• **DATASET RECORDS**:

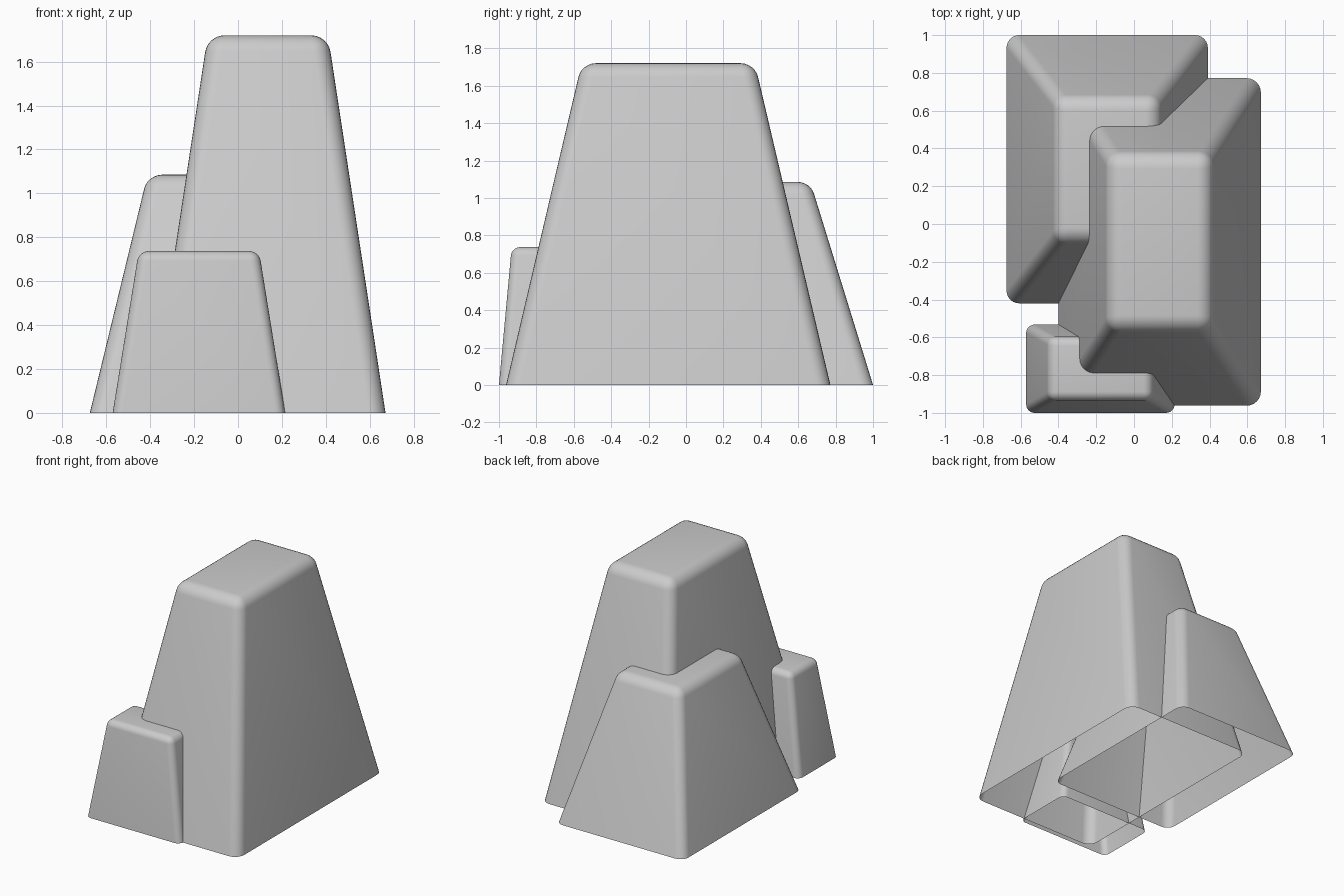
import bpy, bmesh

if "Cube" in bpy.data.objects:
    bpy.data.objects.remove(bpy.data.objects["Cube"])


def rock(name, centre, base_half, top_half, height, radius):
    """Tapered block with rounded sides and top, open underneath."""
    bm = bmesh.new()
    bmesh.ops.create_cube(bm, size=2)
    for v in bm.verts:
        top = v.co.z > 0
        half = top_half if top else base_half
        v.co = (centre[0] + v.co.x * half[0],
                centre[1] + v.co.y * half[1],
                height if top else 0)
    # Round everything but the bottom rim
    edges = [e for e in bm.edges if any(v.co.z > 0.01 for v in e.verts)]
    bmesh.ops.bevel(bm, geom=edges, offset=radius, offset_type='OFFSET',
                    segments=6, profile=0.5, affect='EDGES')
    # Remove the bottom face
    bottom = [f for f in bm.faces if all(v.co.z < 0.001 for v in f.verts)]
    bmesh.ops.delete(bm, geom=bottom, context='FACES')
    mesh = bpy.data.meshes.new(name)
    bm.to_mesh(mesh)
    bm.free()
    obj = bpy.data.objects.new(name, mesh)
    bpy.context.collection.objects.link(obj)
    for p in mesh.polygons:
        p.use_smooth = True
    return obj


# Tall central rock
rock("tall_rock", (0.136, -0.095), (0.536, 0.867), (0.274, 0.463), 1.72, 0.075)
# Medium rock at the back left
rock("back_rock", (-0.142, 0.29), (0.533, 0.71), (0.27, 0.375), 1.085, 0.065)
# Small rock at the front left
rock("front_rock", (-0.178, -0.766), (0.393, 0.234), (0.274, 0.166), 0.737, 0.045)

• **WHAT YOU ARE ASKED TO DO**: Omit the pictures and give the material again, exactly and in full.

• **OUTPUT OF THE TASK**:
import bpy, bmesh

if "Cube" in bpy.data.objects:
    bpy.data.objects.remove(bpy.data.objects["Cube"])


def rock(name, centre, base_half, top_half, height, radius):
    """Tapered block with rounded sides and top, open underneath."""
    bm = bmesh.new()
    bmesh.ops.create_cube(bm, size=2)
    for v in bm.verts:
        top = v.co.z > 0
        half = top_half if top else base_half
        v.co = (centre[0] + v.co.x * half[0],
                centre[1] + v.co.y * half[1],
                height if top else 0)
    # Round everything but the bottom rim
    edges = [e for e in bm.edges if any(v.co.z > 0.01 for v in e.verts)]
    bmesh.ops.bevel(bm, geom=edges, offset=radius, offset_type='OFFSET',
                    segments=6, profile=0.5, affect='EDGES')
    # Remove the bottom face
    bottom = [f for f in bm.faces if all(v.co.z < 0.001 for v in f.verts)]
    bmesh.ops.delete(bm, geom=bottom, context='FACES')
    mesh = bpy.data.meshes.new(name)
    bm.to_mesh(mesh)
    bm.free()
    obj = bpy.data.objects.new(name, mesh)
    bpy.context.collection.objects.link(obj)
    for p in mesh.polygons:
        p.use_smooth = True
    return obj


# Tall central rock
rock("tall_rock", (0.136, -0.095), (0.536, 0.867), (0.274, 0.463), 1.72, 0.075)
# Medium rock at the back left
rock("back_rock", (-0.142, 0.29), (0.533, 0.71), (0.27, 0.375), 1.085, 0.065)
# Small rock at the front left
rock("front_rock", (-0.178, -0.766), (0.393, 0.234), (0.274, 0.166), 0.737, 0.045)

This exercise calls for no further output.